▶ **EXERCISE GOAL**: Copy out all lines bearing the word "grey" from the listing below.

▶ **EXERCISE DATA**:
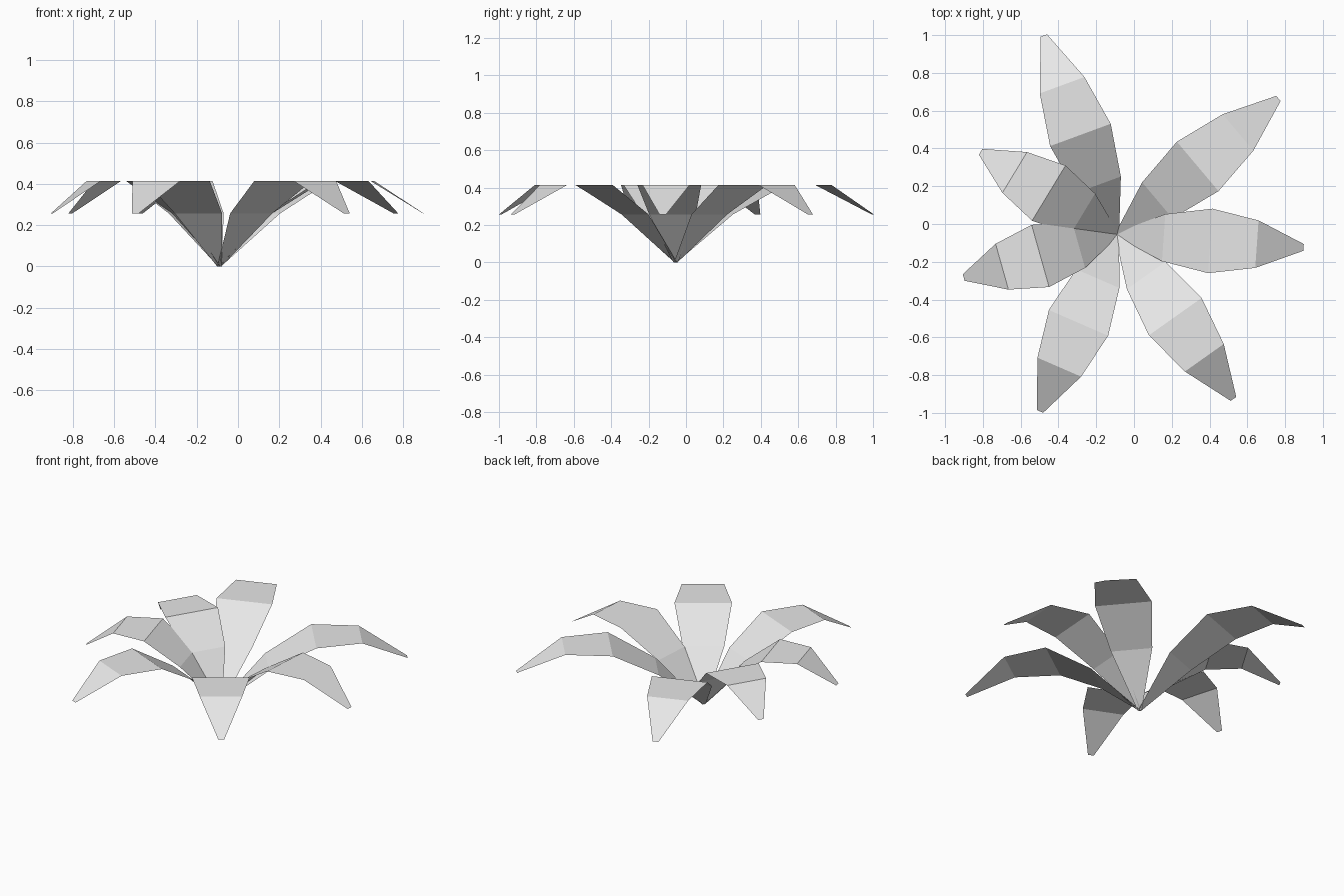
import bpy
import bmesh
from math import radians
from mathutils import Matrix, Vector

cube = bpy.data.objects.get("Cube")
if cube:
    bpy.data.objects.remove(cube, do_unlink=True)

# One plain light grey for the whole plant
grey = bpy.data.materials.new("light_grey")
grey.use_nodes = True
colour = (0.8, 0.8, 0.8, 1)
grey.diffuse_color = colour
grey.node_tree.nodes["Principled BSDF"].inputs["Base Color"].default_value = colour

ROOT = Vector((-0.09, -0.055, 0))

# Leaf cross-sections: fraction of reach, height, half width
SECTIONS = [
    (0.0, 0.0, 0.012),
    (0.25, 0.257, 0.125),
    (0.5, 0.414, 0.171),
    (0.75, 0.414, 0.126),
    (1.0, 0.257, 0.018),
]


def make_leaf(name, angle, reach):
    """Arching single-sided blade, bent at each cross-section."""
    bm = bmesh.new()
    rows = [
        [bm.verts.new((t * reach, side * half, z)) for side in (-1, 1)]
        for t, z, half in SECTIONS
    ]
    for (a, b), (c, d) in zip(rows, rows[1:]):
        bm.faces.new((a, c, d, b))
    turn = Matrix.Rotation(radians(angle), 4, "Z")
    bm.transform(Matrix.Translation(ROOT) @ turn)
    mesh = bpy.data.meshes.new(name)
    bm.to_mesh(mesh)
    bm.free()
    mesh.materials.append(grey)
    bpy.context.collection.objects.link(bpy.data.objects.new(name, mesh))


# Leaves around the root: direction in degrees and reach
make_leaf("leaf_left", -4, 0.99)
make_leaf("leaf_back_left", 40.1, 1.117)
make_leaf("leaf_back", 110.2, 1.122)
make_leaf("leaf_right_back", 148.8, 0.844)
make_leaf("leaf_right_front", 195.7, 0.843)
make_leaf("leaf_front", 246.5, 1.022)
make_leaf("leaf_front_left", -54.7, 1.067)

▶ **SOLVED EXERCISE**:
# One plain light grey for the whole plant
grey = bpy.data.materials.new("light_grey")
grey.use_nodes = True
grey.diffuse_color = colour
grey.node_tree.nodes["Principled BSDF"].inputs["Base Color"].default_value = colour
    mesh.materials.append(grey)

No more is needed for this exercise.